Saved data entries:
****************

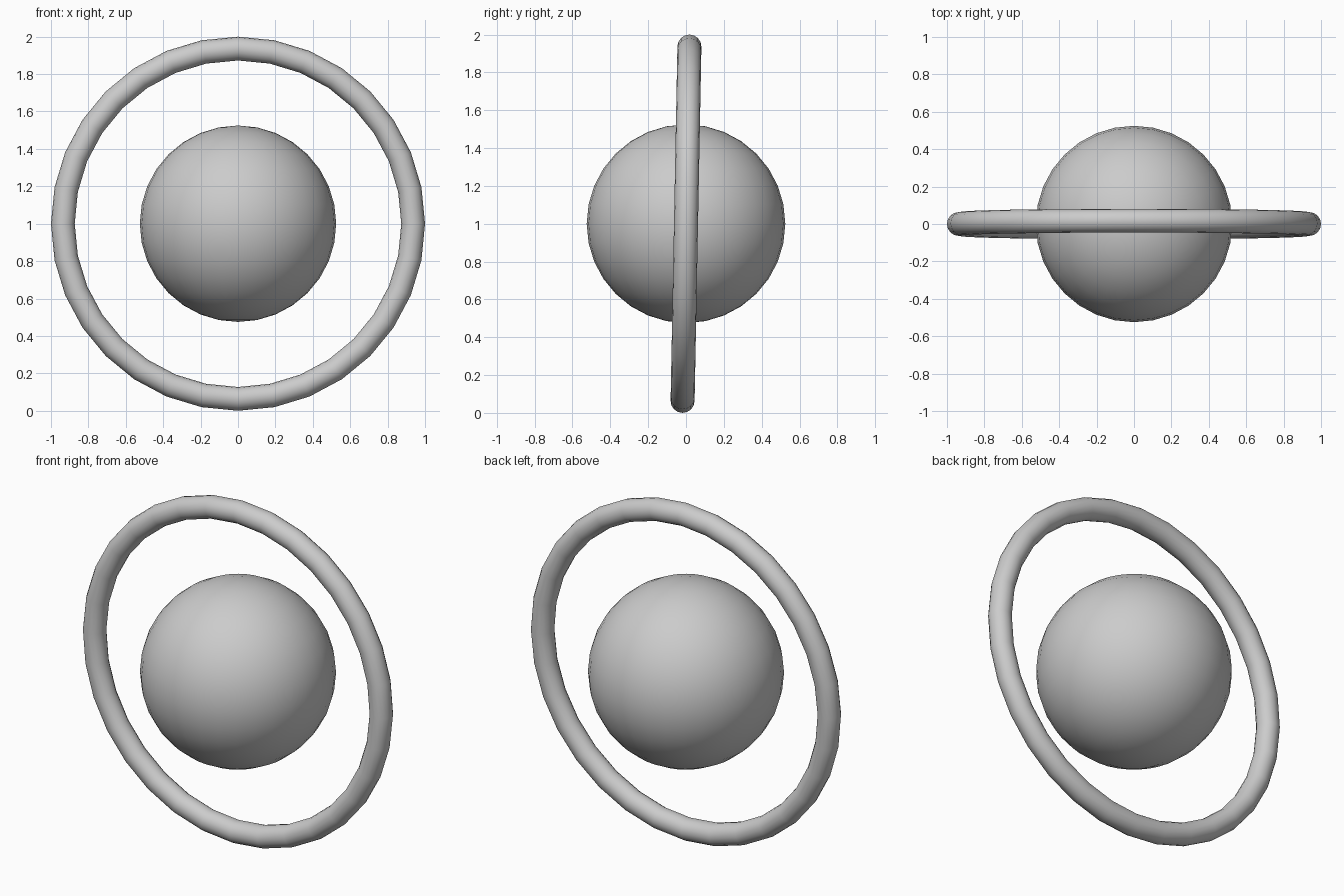
import bpy
from math import radians

if "Cube" in bpy.data.objects:
    bpy.data.objects.remove(bpy.data.objects["Cube"])

CENTRE = (0, 0, 1.0)


def finish(name):
    # name the part and shade it smooth
    obj = bpy.context.object
    obj.name = name
    obj.data.name = name
    bpy.ops.object.shade_smooth()
    return obj


# central ball
bpy.ops.mesh.primitive_uv_sphere_add(segments=32, ring_count=16, radius=0.525, location=CENTRE)
finish("ball")

# upright ring around the ball, its top leaning slightly to the back
bpy.ops.mesh.primitive_torus_add(major_segments=32, minor_segments=16,
                                 major_radius=0.9365, minor_radius=0.0635,
                                 location=CENTRE, rotation=(radians(90 - 1.1), 0, 0))
finish("ring")
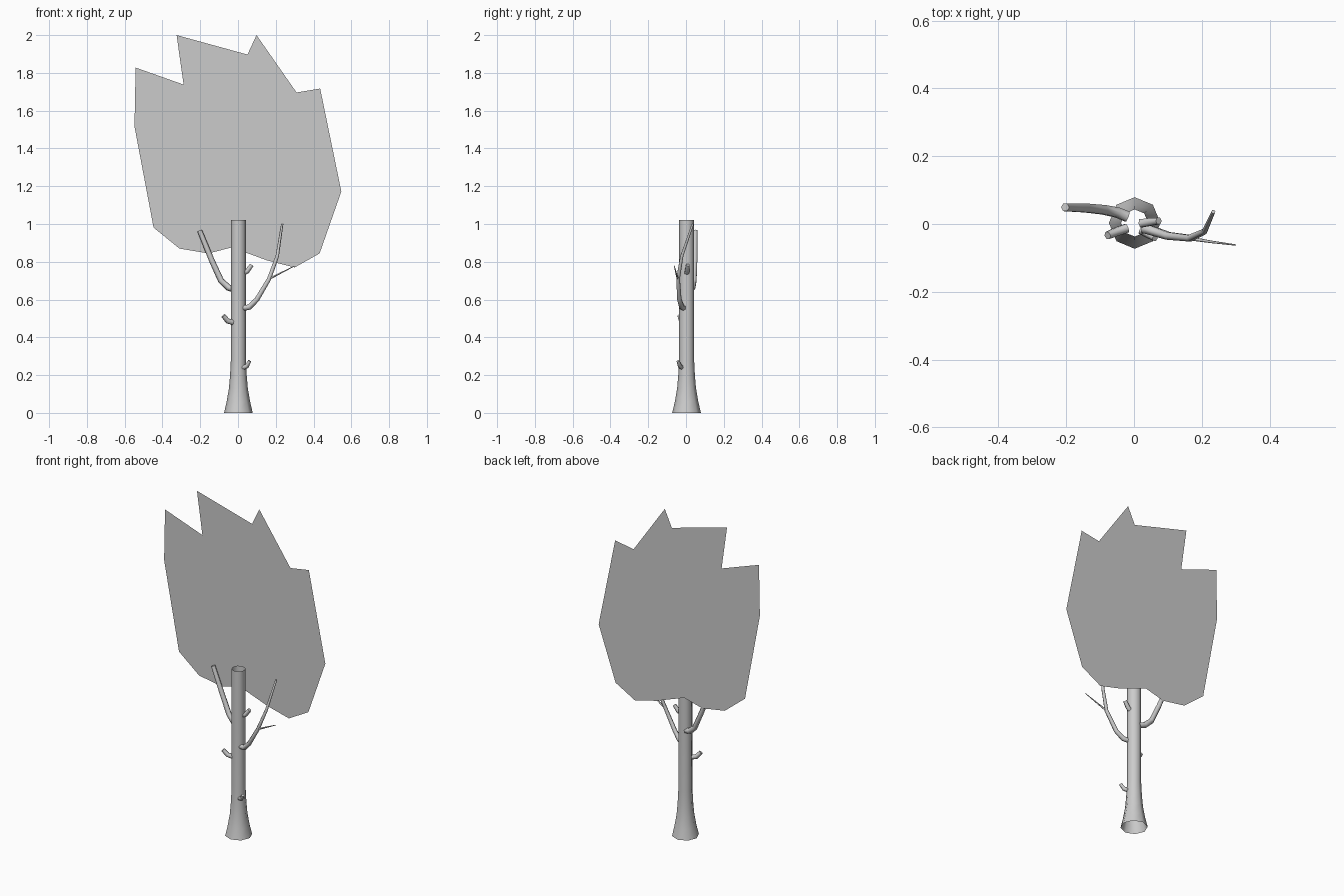
import bpy, bmesh, math
from mathutils import Vector

if "Cube" in bpy.data.objects:
    bpy.data.objects.remove(bpy.data.objects["Cube"])


def make_object(name, bm, smooth=True):
    mesh = bpy.data.meshes.new(name)
    bm.to_mesh(mesh)
    bm.free()
    obj = bpy.data.objects.new(name, mesh)
    bpy.context.collection.objects.link(obj)
    for p in mesh.polygons:
        p.use_smooth = smooth
    return obj


def tube(name, path, radii, sides, cap_end=True):
    """Sweep a round section along a path, with one radius per point."""
    pts = [Vector(p) for p in path]
    bm = bmesh.new()
    rings = []
    for i, p in enumerate(pts):
        tangent = (pts[min(i + 1, len(pts) - 1)] - pts[max(i - 1, 0)]).normalized()
        side = Vector((0, 1, 0)).cross(tangent).normalized()
        up = tangent.cross(side)
        rings.append([bm.verts.new(p + radii[i] * (math.cos(a) * side + math.sin(a) * up))
                      for a in (math.tau * k / sides for k in range(sides))])
    for a, b in zip(rings, rings[1:]):
        for k in range(sides):
            n = (k + 1) % sides
            bm.faces.new((a[k], a[n], b[n], b[k]))
    cap = bm.faces.new(rings[-1]) if cap_end else None
    obj = make_object(name, bm)
    if cap_end:
        obj.data.polygons[-1].use_smooth = False
    return obj


# Trunk: open octagonal tube flaring at the foot
profile = [(0, .076), (.06, .062), (.13, .050), (.20, .044), (.28, .040), (.65, .040), (1.02, .040)]
tube("trunk", [(.002, .003, z) for z, r in profile], [r for z, r in profile], 8, False)

# Long branches
tube("right_branch",
     [(.025, -.012, .555), (.06, -.022, .56), (.10, -.035, .60),
      (.165, -.042, .71), (.208, -.022, .83), (.234, .036, 1.0)],
     [.016, .015, .013, .011, .009, .006], 6)
tube("left_branch",
     [(-.02, .022, .655), (-.05, .034, .663), (-.09, .042, .70),
      (-.14, .047, .81), (-.203, .049, .965)],
     [.018, .017, .016, .015, .013], 6)
tube("twig", [(.165, -.043, .71), (.23, -.053, .743), (.30, -.062, .778)],
     [.006, .004, .002], 5)

# Broken stubs
tube("left_stub", [(-.02, -.012, .478), (-.055, -.024, .487), (-.078, -.034, .515)],
     [.015, .014, .012], 6)
tube("upper_stub", [(.02, .002, .735), (.048, .006, .75), (.073, .009, .783)],
     [.014, .013, .011], 6)
tube("lower_stub", [(.02, -.018, .238), (.046, -.032, .247), (.062, -.042, .275)],
     [.013, .012, .009], 6)

# Foliage: flat jagged leaf card just behind the trunk
outline = [(-.325, 2), (.05, 1.897), (.098, 2), (.31, 1.696), (.435, 1.717), (.475, 1.405),
           (.477, 1.183), (.547, 1.172), (.432, .844), (.30, .77), (.155, .807), (-.034, .876),
           (-.156, .844), (-.31, .870), (-.447, .981), (-.362, 1.008), (-.479, 1.193),
           (-.336, 1.172), (-.548, 1.516), (-.489, 1.558), (-.542, 1.828), (-.288, 1.738)]
bm = bmesh.new()
face = bm.faces.new([bm.verts.new((x, .066, z)) for x, z in reversed(outline)])
bmesh.ops.triangulate(bm, faces=[face])
make_object("foliage", bm, False)
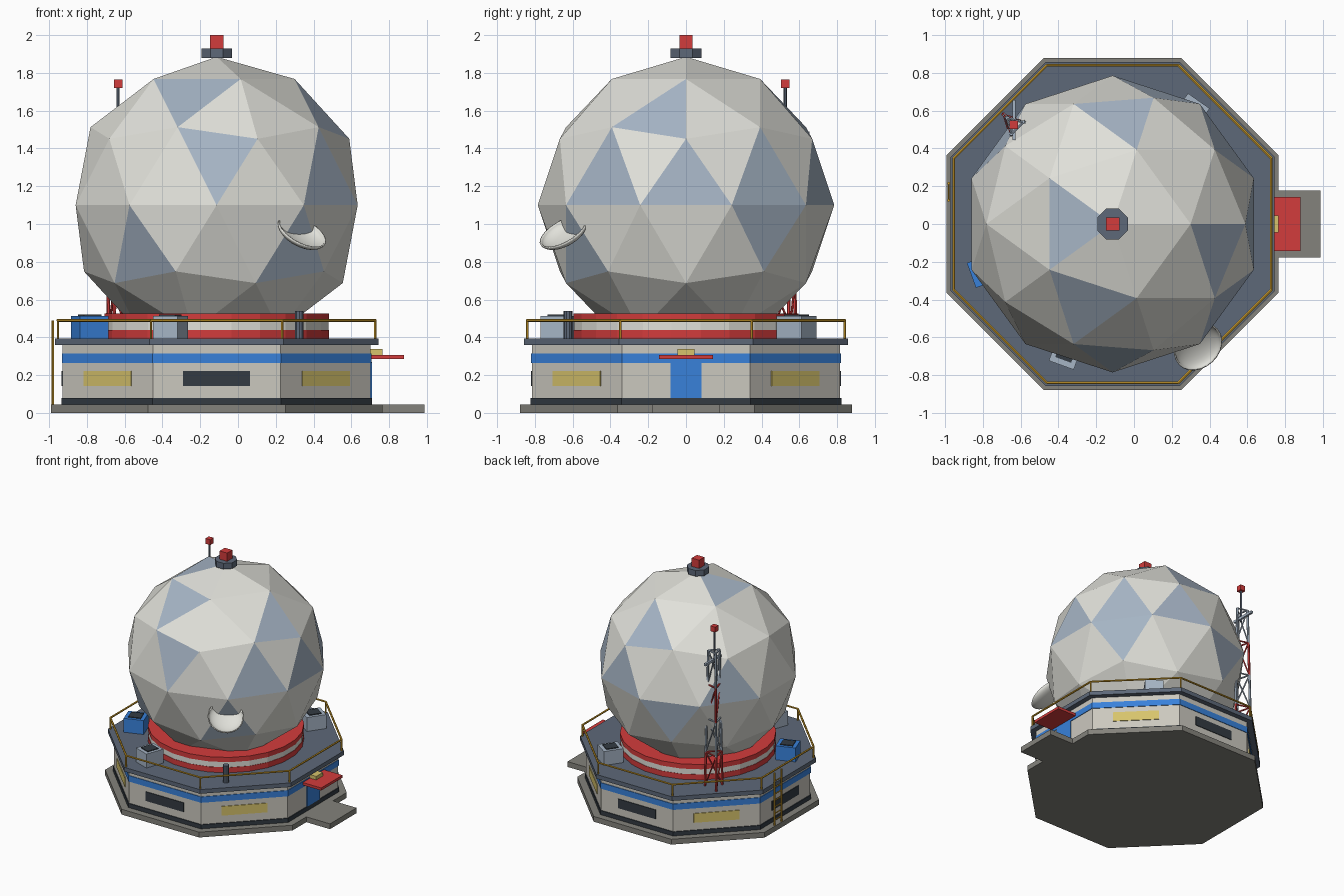
import bpy, bmesh, math
from mathutils import Vector

cube = bpy.data.objects.get("Cube")
if cube:
    bpy.data.objects.remove(cube, do_unlink=True)

CX = -0.113                      # axis of the dome and its octagonal base
DECK = 0.395


def material(name, r, g, b):
    m = bpy.data.materials.new(name)
    m.use_nodes = True
    m.diffuse_color = (r, g, b, 1)
    for n in m.node_tree.nodes:
        if n.type == 'BSDF_PRINCIPLED':
            n.inputs["Base Color"].default_value = (r, g, b, 1)
    return m


white = material("dome white", 0.75, 0.75, 0.70)
steel = material("blue grey", 0.38, 0.46, 0.56)
wall = material("wall cream", 0.60, 0.58, 0.52)
concrete = material("concrete", 0.23, 0.225, 0.20)
slate = material("deck slate", 0.11, 0.14, 0.19)
dark = material("dark glass", 0.033, 0.043, 0.055)
red = material("signal red", 0.65, 0.045, 0.045)
blue = material("bright blue", 0.04, 0.22, 0.70)
yellow = material("window yellow", 0.68, 0.55, 0.15)
gold = material("railing gold", 0.66, 0.36, 0.025)


def finish(name, mat):
    ob = bpy.context.object
    ob.name = name
    ob.data.materials.append(mat)
    return ob


def box(name, mat, center, size, turn=0):
    bpy.ops.mesh.primitive_cube_add(size=1, location=center, rotation=(0, 0, turn))
    ob = finish(name, mat)
    ob.scale = size
    return ob


def prism(name, mat, apothem, z0, z1, sides=8, x=CX, y=0):
    bpy.ops.mesh.primitive_cylinder_add(
        vertices=sides, radius=apothem / math.cos(math.pi / sides), depth=z1 - z0,
        location=(x, y, (z0 + z1) / 2), rotation=(0, 0, math.pi / sides))
    return finish(name, mat)


def bar(name, mat, a, b, r, sides=6):
    a, b = Vector(a), Vector(b)
    bpy.ops.mesh.primitive_cylinder_add(vertices=sides, radius=r, depth=(b - a).length,
                                        location=(a + b) / 2)
    ob = finish(name, mat)
    ob.rotation_euler = (b - a).to_track_quat('Z', 'Y').to_euler()
    return ob


def polar(deg, r, z, x=CX, y=0):
    a = math.radians(deg)
    return Vector((x + r * math.cos(a), y + r * math.sin(a), z))


# Octagonal base, walls and deck
prism("foundation", concrete, 0.878, 0, 0.045)
box("entrance_pad", concrete, (0.79, 0, 0.0225), (0.394, 0.356, 0.045))
prism("plinth", dark, 0.822, 0.045, 0.08)
prism("walls", wall, 0.815, 0.08, 0.36)
prism("wall_stripe", blue, 0.82, 0.265, 0.315)
prism("deck", slate, 0.857, 0.36, DECK)

# One window on each wall except the entrance wall
for k in range(1, 8):
    deg = 45 * k
    box("window", yellow if k % 2 else dark, polar(deg, 0.816, 0.182),
        (0.009, 0.355, 0.078), math.radians(deg))

# Entrance
box("door", blue, (0.703, 0, 0.165), (0.012, 0.165, 0.21))
box("awning", red, (0.79, 0, 0.296), (0.18, 0.285, 0.022))
box("entrance_lamp", yellow, (0.733, 0, 0.322), (0.064, 0.09, 0.03))

# Banded ring under the dome
prism("ring_lower", red, 0.595, DECK, 0.44, 24)
prism("ring_middle", white, 0.592, 0.44, 0.485, 24)
prism("ring_upper", red, 0.595, 0.485, 0.525, 24)

# Faceted dome with scattered tinted panels, given by azimuth and elevation
bpy.ops.mesh.primitive_ico_sphere_add(subdivisions=2, radius=0.785, location=(CX, 0, 1.1))
dome = finish("dome", white)
dome.data.materials.append(steel)
tinted = [(-108, 53), (-90, 20), (-36, 11), (-13, 40), (0, 9), (36, 11), (72, 9),
          (180, 72), (85, 40), (108, -9), (36, -9), (144, 9), (-126, -20), (-54, -20)]
for az, el in tinted:
    e = math.radians(el)
    aim = polar(az, math.cos(e), math.sin(e), 0)
    max(dome.data.polygons, key=lambda p: p.normal.dot(aim)).material_index = 1

# Beacon on top
prism("beacon_base", slate, 0.081, 1.88, 1.93)
box("beacon", red, (CX, 0, 1.965), (0.07, 0.07, 0.07))

# Railing around the deck edge
corners = [(22.5 + 45 * k, 0.84 / math.cos(math.pi / 8)) for k in range(8)]
for (a, r), (b, _) in zip(corners, corners[1:] + corners[:1]):
    bar("rail", gold, polar(a, r, 0.49), polar(b, r, 0.49), 0.008)
    bar("rail_post", gold, polar(a, r, DECK), polar(a, r, 0.49), 0.007)

# Ladder on the wall
lx = CX - 0.868
for y in (0.125, 0.215):
    bar("ladder_side", gold, (lx, y, 0.045), (lx, y, 0.49), 0.008)
for k in range(7):
    z = 0.09 + 0.055 * k
    bar("ladder_rung", gold, (lx, 0.125, z), (lx, 0.215, z), 0.005)

# Rooftop machine boxes with dark vents
for deg, mat in ((200, blue), (250, steel), (55, steel)):
    t = math.radians(deg)
    box("machine_box", mat, polar(deg, 0.715, 0.454), (0.16, 0.14, 0.118), t)
    box("machine_vent", dark, polar(deg, 0.715, 0.516), (0.10, 0.09, 0.008), t)

# Dish bowl and its post
bar("dish_post", slate, (0.325, -0.625, DECK), (0.325, -0.625, 0.54), 0.024, 10)
bm = bmesh.new()
bmesh.ops.create_uvsphere(bm, u_segments=24, v_segments=16, radius=0.14)
bmesh.ops.delete(bm, geom=[v for v in bm.verts if v.co.z > 0.001], context='VERTS')
bmesh.ops.scale(bm, vec=(1, 1, 0.42), verts=bm.verts)
mesh = bpy.data.meshes.new("dish")
bm.to_mesh(mesh)
bm.free()
dish = bpy.data.objects.new("dish", mesh)
bpy.context.collection.objects.link(dish)
mesh.materials.append(white)
mesh.shade_smooth()
dish.location = (0.34, -0.65, 0.96)
dish.rotation_euler = Vector((0.42, -0.45, 0.79)).to_track_quat('Z', 'Y').to_euler()
dish.modifiers.new("thickness", 'SOLIDIFY').thickness = 0.008

# Three-legged lattice mast in alternating bands
TX, TY, STEP = -0.635, 0.525, 0.288


def leg(k, level):
    return polar(135 + 120 * k, 0.078 - 0.007 * level, DECK + STEP * level, TX, TY)


for level in range(4):
    mat = steel if level % 2 else red
    for k in range(3):
        bar("mast_leg", mat, leg(k, level), leg(k, level + 1), 0.010)
        bar("mast_brace", mat, leg(k, level), leg(k + 1, level + 1), 0.006)
        bar("mast_ring", mat, leg(k, level + 1), leg(k + 1, level + 1), 0.007)
bar("mast_pole", slate, (TX, TY, 1.45), (TX, TY, 1.73), 0.009)
box("mast_light", red, (TX, TY, 1.742), (0.045, 0.045, 0.045))
box("mast_crossbar", steel, (TX, 0.55, 1.48), (0.018, 0.21, 0.02))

****************

▶ Exercise
Go through the data above and copy each line in which "verts" appears.

▶ Output of the exercise
        rings.append([bm.verts.new(p + radii[i] * (math.cos(a) * side + math.sin(a) * up))
face = bm.faces.new([bm.verts.new((x, .066, z)) for x, z in reversed(outline)])
bmesh.ops.delete(bm, geom=[v for v in bm.verts if v.co.z > 0.001], context='VERTS')
bmesh.ops.scale(bm, vec=(1, 1, 0.42), verts=bm.verts)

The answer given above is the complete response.